Was Jesus born April 6, 00?
An otherwise-grounded gospel-doctrine teacher of the Practical Mormon's acquaintance argues yes. We're here to argue the contrary.
Our teaching friend is not alone in his assumption. One Richard Kirkham, for example, takes as a given that "Jesus was born at Passover," as does John Pratt.
Here are the scriptures our friend points to in support of his argument:
THE rise of the Church of Christ in these last days, being one thousand eight hundred and thirty years since the coming of our Lord and Savior Jesus Christ in the flesh, it being regularly organized and established agreeable to the laws of our country, by the will and commandments of God, in the fourth month, and on the sixth day of the month which is called April—...(D&C 20:1)Arguments for our teacher's position:
Which church was organized and established in the year of your Lord eighteen hundred and thirty, in the fourth month, and on the sixth day of the month which is called April...(D&C 21:3)
- Literalists have something to point to.
- We Latter-day Saints are not literalists[*]. Nor are we sign-seekers.
- While April 6th may, interestingly, be the Lord's birthday (those shepherds certainly weren't tending the newborn lambies on winter Solstice), the naming of the year in those D&C scriptures is merely common usage, not a secret insight into the birthdate of Christ.
- Our common dating system is only an approximation of Christ's birth, not a scientifically or historically confirmable year. In fact, Jewish historian Josephus puts Herod's death at 4 BCE. Christ's birth is widely held to have occurred at least the previous year.
- The wording of the revelation is simply the way people wrote (and sometimes still write) formally. You'd do the same thing today in making a sober, serious announcement.
- Revealing the date of the Savior's birth ain't the point of the revelation. The revelations are about the fact of the organization of the Church. It's highly unlikely the Prophet himself ever contemplated that it would be understood to be anything else.
- Practically speaking, the calendar has changed multiple times (thanks, Julius and Gregory) since the time of the Savior. Any given date is just a random assignment, not an inspired one.

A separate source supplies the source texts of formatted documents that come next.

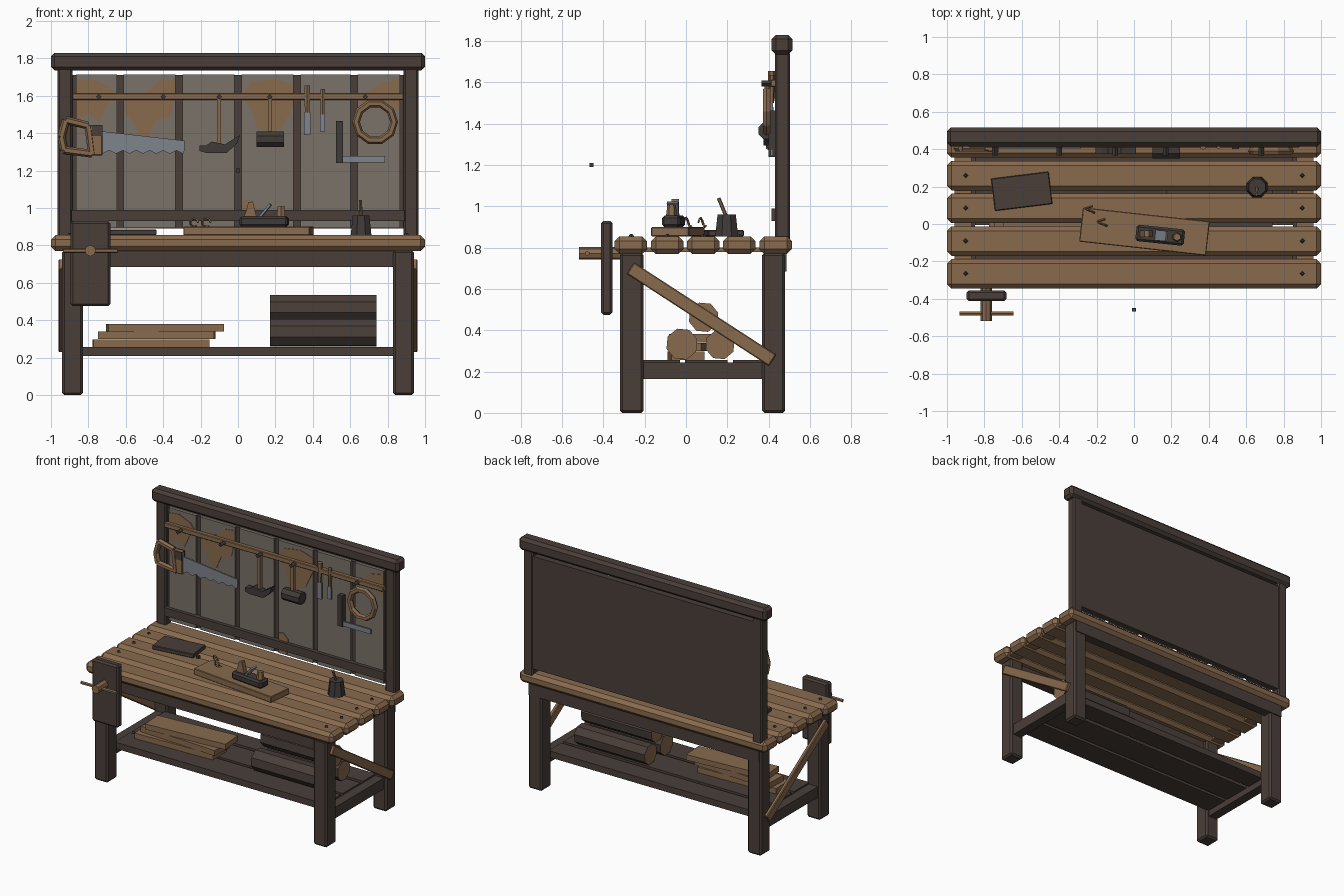
import bpy, bmesh, math
from mathutils import Vector, Matrix

if "Cube" in bpy.data.objects:
    bpy.data.objects.remove(bpy.data.objects["Cube"])


def material(name, r, g, b):
    m = bpy.data.materials.new(name)
    m.use_nodes = True
    m.diffuse_color = (r, g, b, 1)
    m.node_tree.nodes["Principled BSDF"].inputs["Base Color"].default_value = (r, g, b, 1)
    return m


WOOD = material("warm wood", .25, .145, .075)
DARK = material("dark timber", .067, .049, .041)
GREY = material("weathered grey board", .195, .168, .138)
STEEL = material("steel", .21, .23, .265)
IRON = material("dark iron", .05, .043, .04)


def finish(name, bm, mats, bevel=0):
    if bevel:
        bmesh.ops.bevel(bm, geom=bm.edges[:], offset=bevel, segments=1, affect='EDGES')
    bmesh.ops.recalc_face_normals(bm, faces=bm.faces[:])
    me = bpy.data.meshes.new(name)
    bm.to_mesh(me)
    bm.free()
    for m in mats:
        me.materials.append(m)
    ob = bpy.data.objects.new(name, me)
    bpy.context.collection.objects.link(ob)
    return ob


def box(name, xs, ys, zs, mat, bevel=0, yaw=0):
    """Box from ranges, turned about its own vertical axis."""
    bm = bmesh.new()
    bmesh.ops.create_cube(bm, size=1)
    bmesh.ops.scale(bm, vec=(xs[1] - xs[0], ys[1] - ys[0], zs[1] - zs[0]), verts=bm.verts)
    ob = finish(name, bm, [mat], bevel)
    ob.location = [(a + b) / 2 for a, b in (xs, ys, zs)]
    ob.rotation_euler.z = math.radians(yaw)
    return ob


def rod(name, a, b, r, mat, sides=8, r2=None, cap=None, turn=0):
    """Faceted rod between two points, with an optional end colour."""
    a, b = Vector(a), Vector(b)
    bm = bmesh.new()
    bmesh.ops.create_cone(bm, cap_ends=True, segments=sides, radius1=r,
                          radius2=r if r2 is None else r2, depth=(b - a).length)
    bmesh.ops.rotate(bm, matrix=Matrix.Rotation(turn, 3, 'Z'), verts=bm.verts)
    if cap:
        for f in bm.faces:
            f.material_index = int(abs(f.normal.z) > .9)
    ob = finish(name, bm, [mat, cap] if cap else [mat])
    ob.location = (a + b) / 2
    ob.rotation_euler = (b - a).to_track_quat('Z', 'Y').to_euler()
    return ob


def cutout(name, points, y0, y1, mat):
    """Flat outline in the xz plane, extruded from y0 to y1."""
    bm = bmesh.new()
    face = bm.faces.new([bm.verts.new((x, y0, z)) for x, z in points])
    out = bmesh.ops.extrude_face_region(bm, geom=[face])
    new = [v for v in out["geom"] if isinstance(v, bmesh.types.BMVert)]
    bmesh.ops.translate(bm, vec=(0, y1 - y0, 0), verts=new)
    return finish(name, bm, [mat])


# Table top planks with bolts, and battens joining them
for i in range(5):
    y = -.345 + i * .175
    box(f"top_plank_{i}", (-1, 1), (y, y + .157), (.77, .855), WOOD, .024)
    if i < 4:
        for s in (-1, 1):
            rod("plank_bolt", (s * .9, y + .08, .85), (s * .9, y + .08, .866), .017, IRON, 4, .006)

# Legs, posts, side rails and braces, mirrored
for side, s in (("left", 1), ("right", -1)):
    def span(a, b):
        return tuple(sorted((s * a, s * b)))
    box(side + "_batten", span(.87, .96), (-.33, .49), (.78, .80), WOOD)
    box(side + "_front_leg", span(.83, .94), (-.32, -.205), (0, .775), DARK, .012)
    box(side + "_back_leg", span(.83, .94), (.368, .48), (0, .775), DARK, .012)
    box(side + "_back_post", span(.885, .965), (.43, .503), (.8, 1.75), DARK, .01)
    box(side + "_shelf_rail", span(.85, .92), (-.21, .37), (.165, .245), DARK)
    brace = box(side + "_brace", span(.935, .96), (-.335, .485), (.445, .51), WOOD, .005)
    brace.rotation_euler.x = math.radians(-33)

box("front_apron", (-.86, .86), (-.30, -.24), (.685, .775), DARK)
box("back_apron", (-.93, .93), (.42, .487), (.685, .775), DARK)
for i, ys in enumerate(((-.21, -.03), (-.005, .2), (.228, .375))):
    box(f"shelf_slat_{i}", (-.85, .85), ys, (.21, .257), DARK)

# Back wall
box("top_beam", (-1, 1), (.415, .515), (1.735, 1.83), DARK, .02)
box("back_panel", (-.89, .89), (.455, .498), (.89, 1.712), DARK)
edges = [-.885, -.63, -.315, 0, .315, .62, .885]
for i in range(6):
    box(f"wall_board_{i}", (edges[i] + .018, edges[i + 1] - .018), (.44, .456), (.892, 1.715), GREY)
box("wall_rail", (-.89, .89), (.415, .45), (.93, .99), DARK)
box("tool_rail", (-.885, .885), (.41, .442), (1.578, 1.613), WOOD, .004)
for x in (-.745, -.4, -.1, .17, .68):
    rod("tool_peg", (x, .42, 1.595), (x, .365, 1.595), .015, IRON, 4)

# Worn patches on the wall boards
patches = [
    [(-.865, 1.6), (-.865, 1.68), (-.78, 1.69), (-.69, 1.65), (-.65, 1.6)],
    [(-.61, 1.6), (-.6, 1.5), (-.56, 1.46), (-.52, 1.38), (-.48, 1.38), (-.44, 1.47),
     (-.36, 1.49), (-.335, 1.6), (-.335, 1.69), (-.42, 1.68), (-.48, 1.62)],
    [(.02, 1.6), (.07, 1.53), (.1, 1.43), (.17, 1.4), (.24, 1.43), (.295, 1.55),
     (.295, 1.66), (.2, 1.69), (.07, 1.67)],
    [(.645, 1.6), (.66, 1.55), (.75, 1.57), (.865, 1.52), (.865, 1.69), (.76, 1.67), (.7, 1.62)],
    [(-.865, 1.46), (-.8, 1.5), (-.74, 1.46), (-.7, 1.55), (-.65, 1.6), (-.865, 1.6)],
    [(.02, .9), (.09, .9), (.1, 1.01), (.06, 1.05), (.02, 1.04)],
]
for p in patches:
    cutout("worn_patch", p, .436, .441, WOOD)

# Hand saw
grip = [(-.92, 1.47), (-.80, 1.44), (-.78, 1.29), (-.93, 1.31), (-.945, 1.38)]
for i, (x, z) in enumerate(grip):
    x2, z2 = grip[(i + 1) % 5]
    rod("saw_grip", (x, .405, z), (x2, .405, z2), .021, WOOD, 6)
box("saw_cheek", (-.8, -.725), (.39, .42), (1.28, 1.445), WOOD, .005)
box("saw_clamp", (-.78, -.725), (.385, .425), (1.385, 1.445), DARK)
teeth = [(-.725 + i * .036, 1.29 + (i % 2) * .018) for i in range(13)]
cutout("saw_blade", [(-.725, 1.41)] + teeth + [(-.285, 1.31), (-.285, 1.36)], .4, .41, STEEL)

# Hammer and mallet
box("hammer_handle", (-.112, -.09), (.385, .41), (1.33, 1.59), WOOD)
cutout("hammer_head", [(-.205, 1.305), (-.205, 1.335), (-.17, 1.335), (-.14, 1.355), (-.07, 1.34),
                       (.01, 1.39), (-.005, 1.345), (-.06, 1.295), (-.17, 1.295)], .375, .42, IRON)
box("mallet_handle", (.16, .182), (.38, .405), (1.4, 1.59), WOOD)
rod("mallet_head", (.1, .393, 1.367), (.245, .393, 1.367), .045, IRON, 8, turn=math.pi / 8)

# Chisels
for x, w, top, joint, tip in ((.37, .018, 1.655, 1.51, 1.39), (.452, .014, 1.635, 1.5, 1.41)):
    rod("chisel_handle", (x, .415, joint), (x, .415, top), w * .8, WOOD, 6, w)
    box("chisel_blade", (x - w, x + w), (.41, .42), (tip, joint), STEEL)

# Try square and hoop
box("square_stock", (.525, .562), (.4, .435), (1.24, 1.465), IRON)
box("square_blade", (.56, .785), (.41, .42), (1.243, 1.277), STEEL)
bpy.ops.mesh.primitive_torus_add(location=(.733, .39, 1.46), rotation=(math.pi / 2, 0, 0), major_radius=.102,
                                 minor_radius=.021, major_segments=10, minor_segments=6)
hoop = bpy.context.object
hoop.name = "hoop"
hoop.data.materials.append(WOOD)

# Vise
box("vise_jaw", (-.895, -.683), (-.412, -.355), (.475, .93), DARK, .012)
rod("vise_screw", (-.79, -.3, .772), (-.79, -.518, .772), .03, WOOD)
rod("vise_handle", (-.932, -.478, .772), (-.645, -.478, .772), .012, WOOD, 6)

# Things on the table
box("dark_slab", (-.755, -.445), (.088, .262), (.855, .885), DARK, .004, 7)
box("work_board", (-.285, .397), (-.132, .052), (.855, .9), WOOD, .004, -6.3)
box("plane_body", (.01, .27), (-.104, -.016), (.9, .955), IRON, .012, -6)
rod("plane_knob", (.23, -.07, .95), (.23, -.07, 1.01), .027, WOOD, 6, .02)
cutout("plane_tote", [(.03, .95), (.1, .95), (.09, .99), (.08, 1.035), (.055, 1.03), (.045, .99)],
       -.07, -.035, WOOD)
iron = box("plane_iron", (.14, .152), (-.09, -.035), (.94, 1.03), STEEL, 0, -6)
iron.rotation_euler.y = math.radians(40)
for x, y, r in ((-.235, .06, .022), (-.17, -.01, .024)):
    for k in range(6):
        a, b = k * .9, (k + 1) * .9
        rod("shaving", (x + r * math.cos(a), y + k * .006, .922 + r * math.sin(a)),
            (x + r * math.cos(b), y + k * .006 + .006, .922 + r * math.sin(b)), .006, WOOD, 4)
rod("glue_pot", (.658, .197, .855), (.658, .197, .96), .06, IRON, 8, .048, turn=math.pi / 8)
rod("pot_brush", (.658, .195, .95), (.655, .158, 1.04), .009, WOOD, 6)

# Boards and logs on the shelf
for i, (x, y, yaw) in enumerate(((-.465, .0, 2), (-.435, .01, -3), (-.39, .02, 4))):
    z = .257 + i * .042
    box(f"spare_board_{i}", (x - .31, x + .31), (y - .08, y + .08), (z, z + .04), WOOD, 0, yaw)
for y, z, r in ((-.02, .333, .078), (.165, .33, .073), (.085, .463, .074)):
    rod("log", (.17, y, z), (.74, y, z), r, DARK, 8, cap=WOOD, turn=.3)

# Small loose cube in front
box("loose_cube", (-.01, .01), (-.468, -.448), (1.19, 1.21), IRON)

- Judaism, like most of the Eastern world, adheres to a lunar calendar, not a solar one. April 6th has no correlation to a lunar calendar.
- The Joseph ben Jacob family wasn't, apparently, in Bethlehem celebrating Passover. They were there for the tax census.
Thus does the Practical Mormon steady the ark on this twentieth day of January, in the Year of Our Lord two thousand and six…er…eleven…er, whatever.
* We don't believe in hell, in the modern sense of the word. We don't believe matter was created; it was organized. We don't believe the world was created in seven 24-hour periods. We don't believe Elohim and Jehovah (or married people, either) are literally One. Shall we go on?